The aftermath of Google Shopping and Android gives a flavour of how these stakeholders may react to authorities’ newly found discretion. In the first of these cases, the European Commission imposed a duty of neutrality regarding the way in which the relevant search results are displayed. Ostensibly, the firm’s chosen path complies with the obligation, even if it just one of many ways to align its behaviour with the decision’s requirements. Rivals and their advisers, however, have been repeatedly pushing – again, as one would logically expect – for interpretations of the non-discrimination duty that are more favourable to their own interests. These attempts have little chance of success (and so the European Commission has signalled) because of the very constraints that come from the competition law system. The point of remedies under Regulation 1/2003 is to bring the infringement to an end, not to reshape markets to optimise rivals’ chances of success. Now think of how different the picture would be – and how much more powerful rivals would – if this constraint disappeared and every approach – from the minimalist to the maximalist – were in theory possible and left in the hands of the authority.
If you want another example of an area of the law where the European Commission enjoys broad discretion and is, as a result, subject to pressure to reach certain outcomes, think of State aid. Under Article 107(3) TFEU, the authority is empowered to define, as it sees fit, the instances in which subsidies and similar measures are in the interest of the EU as a whole. And it is not necessary to explain at any length why lobbying by EU Member States awarding aid can be just as formidable as the calls for action coming from dozens of firms operating in the digital sphere.
Of particular interest are the insights to draw from the way in which the European Commission has chosen to exercise its discretion in the field. Years of enforcement have taught the authority that it is unlikely to withstand pressure from EU Member States with a stake in a particular measure. It just does not trust itself. In this sense, it knows that its discretion is most powerful and best used when it is constrained ex ante and thus leaves minimum (if any) scope for manoeuvre in individual cases. Just like Ulysses when he reached the Land of the Sirens, the European Commission has tied its hands tightly to ensure that its decisions are in the public interest (and it is able to say no).
If you have never done so, take a look at State aid instruments implementing Article 107(3) TFEU – say for instance the Guidelines on regional aid, or the General Block Exemption Regulation. The most apparent feature of most of this body of law is its infinite dullness: pages and pages of figures detailing to the millimetre the intensity of the aid that is allowed. Beneath the dullness, however, lies the fundamental lesson to draw for the future regulation of digital markets: once the European Commission is freed from the constraints coming from the EU competition law system, it will have to devise a set of sound, effective and meaningful constraints to make sure it acts in the public interest.
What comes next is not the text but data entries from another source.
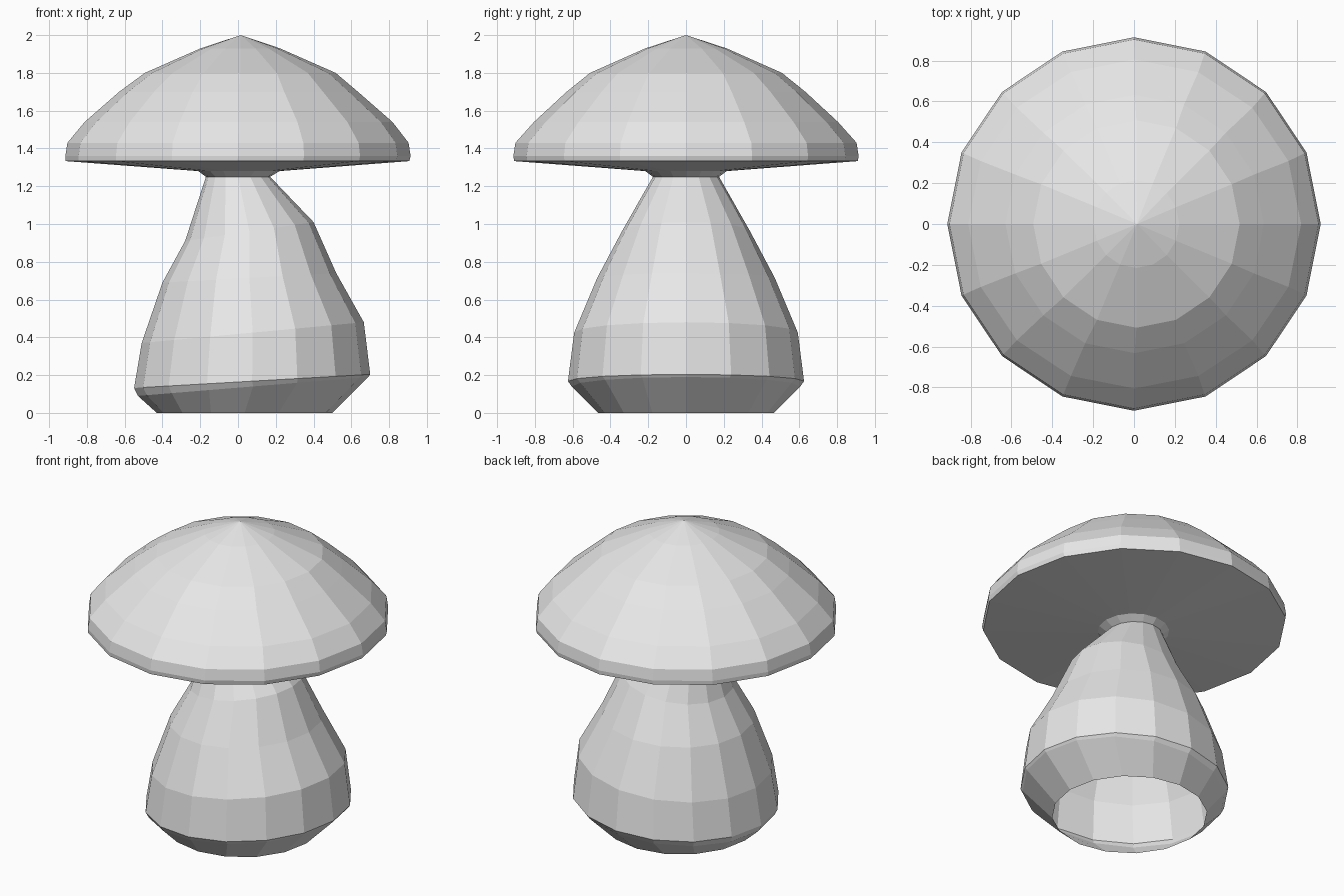
import bpy
import bmesh
import math

cube = bpy.data.objects.get("Cube")
if cube:
    bpy.data.objects.remove(cube, do_unlink=True)

SIDES = 16

# One plain grey for the whole model
grey = bpy.data.materials.new("light_grey")
grey.use_nodes = True
grey.diffuse_color = (0.8, 0.8, 0.8, 1)
grey.node_tree.nodes["Principled BSDF"].inputs["Base Color"].default_value = (0.8, 0.8, 0.8, 1)


def loft(name, rings, apex=None):
    """Skin rings given as (centre x, centre z, x radius, y radius, tilt rise at +x)."""
    bm = bmesh.new()
    loops = []
    for cx, cz, rx, ry, rise in rings:
        loop = []
        for i in range(SIDES):
            a = 2 * math.pi * i / SIDES
            loop.append(bm.verts.new((cx + rx * math.cos(a), ry * math.sin(a),
                                      cz + rise * math.cos(a))))
        loops.append(loop)
    for low, high in zip(loops, loops[1:]):
        for i in range(SIDES):
            j = (i + 1) % SIDES
            bm.faces.new((low[i], low[j], high[j], high[i]))
    if apex:
        tip = bm.verts.new(apex)
        for i in range(SIDES):
            bm.faces.new((loops[-1][i], loops[-1][(i + 1) % SIDES], tip))
    mesh = bpy.data.meshes.new(name)
    bm.to_mesh(mesh)
    bm.free()
    mesh.materials.append(grey)
    obj = bpy.data.objects.new(name, mesh)
    bpy.context.collection.objects.link(obj)
    return obj


# Hollow leaning stem, open at the bottom
loft("stem", [
    (0.035, 0.00, 0.465, 0.465, 0.00),
    (0.080, 0.14, 0.610, 0.605, 0.05),
    (0.075, 0.168, 0.625, 0.625, 0.036),
    (0.078, 0.425, 0.588, 0.592, 0.055),
    (0.060, 0.715, 0.460, 0.470, 0.025),
    (0.060, 0.96, 0.340, 0.340, 0.05),
    (0.000, 1.25, 0.170, 0.175, 0.00),
])

# Cap: collar and underside, rim band, then the dome up to its tip
loft("cap", [
    (0.000, 1.25, 0.170, 0.175, 0),
    (0.005, 1.28, 0.215, 0.215, 0),
    (-0.003, 1.333, 0.910, 0.910, 0),
    (0.000, 1.36, 0.914, 0.914, 0),
    (0.000, 1.43, 0.903, 0.903, 0),
    (0.003, 1.54, 0.815, 0.805, 0),
    (0.003, 1.70, 0.632, 0.632, 0),
    (0.012, 1.80, 0.505, 0.508, 0),
    (0.012, 1.93, 0.210, 0.215, 0),
], apex=(0.015, 0, 2.0))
If it does not do so, it risks losing control of policy-making altogether.
Pablo Ibáñez Colomo
Citation: Pablo Ibáñez Colomo, Be Careful What You Wish For, CONCURRENTIALISTE (Jan. 23, 2021)
Read the other guest articles over here: link